[Stored data entries]

————————

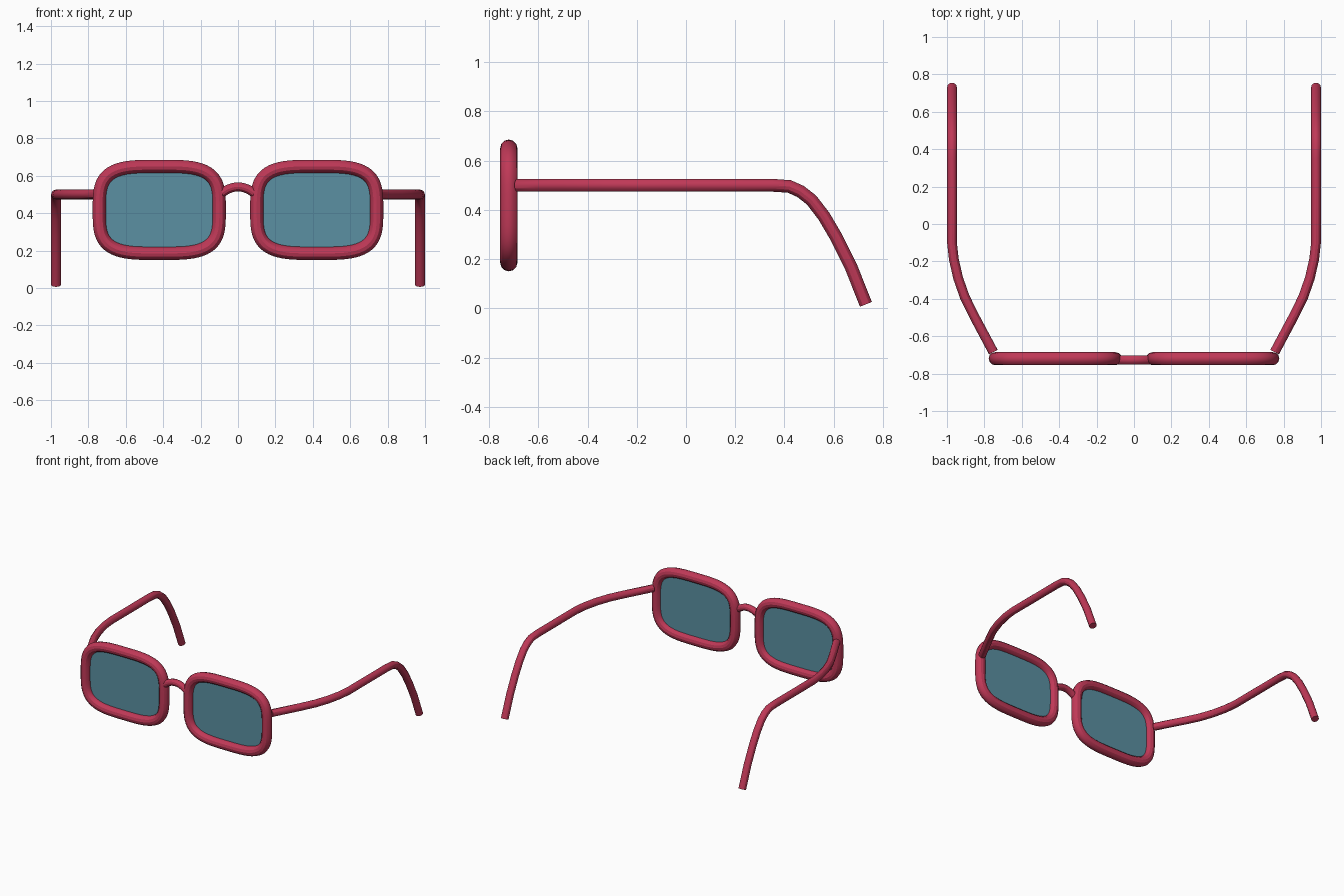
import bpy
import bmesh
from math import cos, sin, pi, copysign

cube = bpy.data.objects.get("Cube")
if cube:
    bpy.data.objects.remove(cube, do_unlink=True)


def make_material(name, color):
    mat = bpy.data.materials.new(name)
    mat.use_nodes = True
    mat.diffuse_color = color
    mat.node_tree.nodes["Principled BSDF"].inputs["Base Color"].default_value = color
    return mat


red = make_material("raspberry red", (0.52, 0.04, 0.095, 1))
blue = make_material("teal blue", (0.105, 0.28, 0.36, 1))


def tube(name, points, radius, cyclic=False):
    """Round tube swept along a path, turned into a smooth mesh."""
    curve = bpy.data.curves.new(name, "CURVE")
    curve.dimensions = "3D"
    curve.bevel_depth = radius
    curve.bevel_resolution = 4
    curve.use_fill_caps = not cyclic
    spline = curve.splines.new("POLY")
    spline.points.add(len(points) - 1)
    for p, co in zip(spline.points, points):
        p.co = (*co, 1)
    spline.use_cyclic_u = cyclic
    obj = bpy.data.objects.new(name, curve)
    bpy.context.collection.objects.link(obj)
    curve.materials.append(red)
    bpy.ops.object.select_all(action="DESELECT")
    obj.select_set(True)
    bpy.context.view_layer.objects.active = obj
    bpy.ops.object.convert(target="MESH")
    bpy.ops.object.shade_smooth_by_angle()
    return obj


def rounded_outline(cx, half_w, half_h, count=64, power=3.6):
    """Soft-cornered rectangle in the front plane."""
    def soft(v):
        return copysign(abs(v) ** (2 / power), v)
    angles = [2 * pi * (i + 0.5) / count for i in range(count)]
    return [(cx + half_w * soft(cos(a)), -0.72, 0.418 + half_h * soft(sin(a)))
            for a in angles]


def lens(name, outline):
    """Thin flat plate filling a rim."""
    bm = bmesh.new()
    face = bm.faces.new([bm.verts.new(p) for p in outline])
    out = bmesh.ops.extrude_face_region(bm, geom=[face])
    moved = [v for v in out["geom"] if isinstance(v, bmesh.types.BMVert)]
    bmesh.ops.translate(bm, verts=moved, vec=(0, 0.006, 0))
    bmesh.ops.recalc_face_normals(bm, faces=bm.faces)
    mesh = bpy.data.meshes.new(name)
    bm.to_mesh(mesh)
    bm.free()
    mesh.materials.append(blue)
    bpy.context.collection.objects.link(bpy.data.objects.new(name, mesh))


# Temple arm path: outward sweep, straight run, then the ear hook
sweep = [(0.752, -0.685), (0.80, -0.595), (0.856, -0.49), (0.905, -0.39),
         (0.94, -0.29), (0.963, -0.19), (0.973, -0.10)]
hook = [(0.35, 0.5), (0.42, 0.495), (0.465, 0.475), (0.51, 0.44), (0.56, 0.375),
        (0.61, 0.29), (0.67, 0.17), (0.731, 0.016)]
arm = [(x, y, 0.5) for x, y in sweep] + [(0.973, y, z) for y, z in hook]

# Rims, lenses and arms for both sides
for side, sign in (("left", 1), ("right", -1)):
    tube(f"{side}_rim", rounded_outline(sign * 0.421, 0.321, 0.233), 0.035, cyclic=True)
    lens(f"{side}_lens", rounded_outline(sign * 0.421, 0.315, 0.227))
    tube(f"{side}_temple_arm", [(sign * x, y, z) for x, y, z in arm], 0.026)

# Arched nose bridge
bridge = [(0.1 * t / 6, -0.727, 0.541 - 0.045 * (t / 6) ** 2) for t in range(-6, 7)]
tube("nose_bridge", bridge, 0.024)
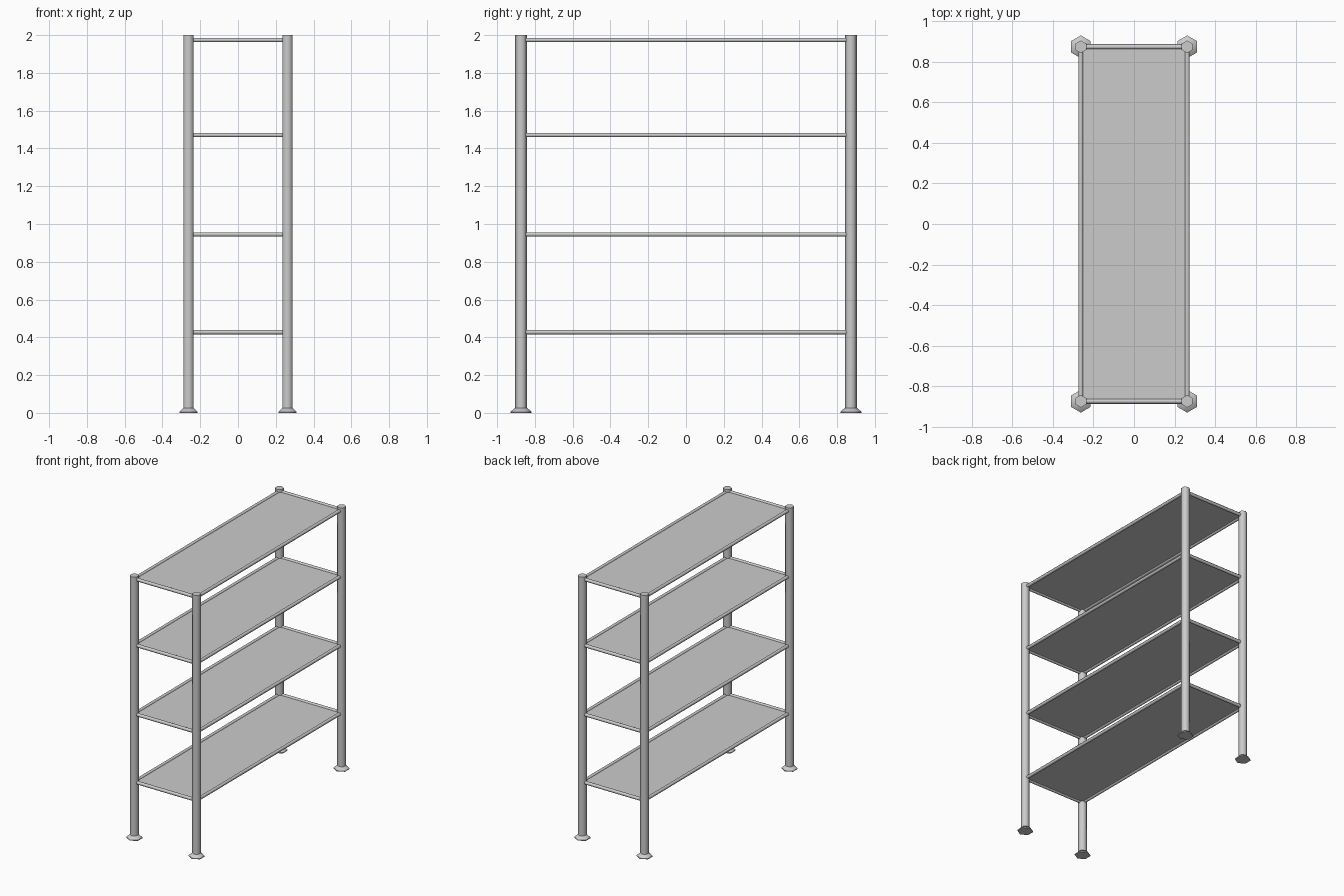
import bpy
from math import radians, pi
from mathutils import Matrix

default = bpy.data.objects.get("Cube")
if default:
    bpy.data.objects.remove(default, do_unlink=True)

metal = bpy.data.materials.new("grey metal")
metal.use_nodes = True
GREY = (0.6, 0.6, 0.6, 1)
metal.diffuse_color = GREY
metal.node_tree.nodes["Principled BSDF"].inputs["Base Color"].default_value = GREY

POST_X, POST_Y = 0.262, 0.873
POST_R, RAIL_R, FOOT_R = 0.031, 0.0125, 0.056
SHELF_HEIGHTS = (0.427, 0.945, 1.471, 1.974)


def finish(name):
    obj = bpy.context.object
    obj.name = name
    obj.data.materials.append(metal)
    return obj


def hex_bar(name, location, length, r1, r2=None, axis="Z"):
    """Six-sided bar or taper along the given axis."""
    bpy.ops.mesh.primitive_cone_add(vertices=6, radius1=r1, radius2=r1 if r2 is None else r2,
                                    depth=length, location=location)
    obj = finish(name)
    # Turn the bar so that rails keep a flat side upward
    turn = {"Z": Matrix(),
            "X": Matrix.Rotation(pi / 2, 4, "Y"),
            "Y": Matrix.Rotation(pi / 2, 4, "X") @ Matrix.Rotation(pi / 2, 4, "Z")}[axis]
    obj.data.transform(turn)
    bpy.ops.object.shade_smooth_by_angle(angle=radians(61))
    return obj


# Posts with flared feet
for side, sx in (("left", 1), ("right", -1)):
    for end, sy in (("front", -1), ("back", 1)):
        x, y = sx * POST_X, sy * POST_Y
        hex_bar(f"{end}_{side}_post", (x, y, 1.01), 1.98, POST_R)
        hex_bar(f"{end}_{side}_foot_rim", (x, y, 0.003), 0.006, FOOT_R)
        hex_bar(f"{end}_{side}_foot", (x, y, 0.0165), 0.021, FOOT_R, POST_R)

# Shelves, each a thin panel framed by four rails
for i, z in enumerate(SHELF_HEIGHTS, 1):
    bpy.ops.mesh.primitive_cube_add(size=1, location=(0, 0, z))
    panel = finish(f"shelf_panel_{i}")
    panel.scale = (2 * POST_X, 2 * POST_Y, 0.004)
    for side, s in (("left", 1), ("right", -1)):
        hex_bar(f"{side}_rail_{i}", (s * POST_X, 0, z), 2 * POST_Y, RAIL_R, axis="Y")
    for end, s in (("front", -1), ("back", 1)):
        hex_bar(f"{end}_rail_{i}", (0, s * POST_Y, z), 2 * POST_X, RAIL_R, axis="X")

————————

* What to work on:
Return, with no change at all, every line in the entries above from the line containing "(0.94, -0.29), (0.963, -0.19), (0.973, -0.10)]" through the line containing "0.233), 0.035, cyclic=True)".

* Output of the task:
         (0.94, -0.29), (0.963, -0.19), (0.973, -0.10)]
hook = [(0.35, 0.5), (0.42, 0.495), (0.465, 0.475), (0.51, 0.44), (0.56, 0.375),
        (0.61, 0.29), (0.67, 0.17), (0.731, 0.016)]
arm = [(x, y, 0.5) for x, y in sweep] + [(0.973, y, z) for y, z in hook]

# Rims, lenses and arms for both sides
for side, sign in (("left", 1), ("right", -1)):
    tube(f"{side}_rim", rounded_outline(sign * 0.421, 0.321, 0.233), 0.035, cyclic=True)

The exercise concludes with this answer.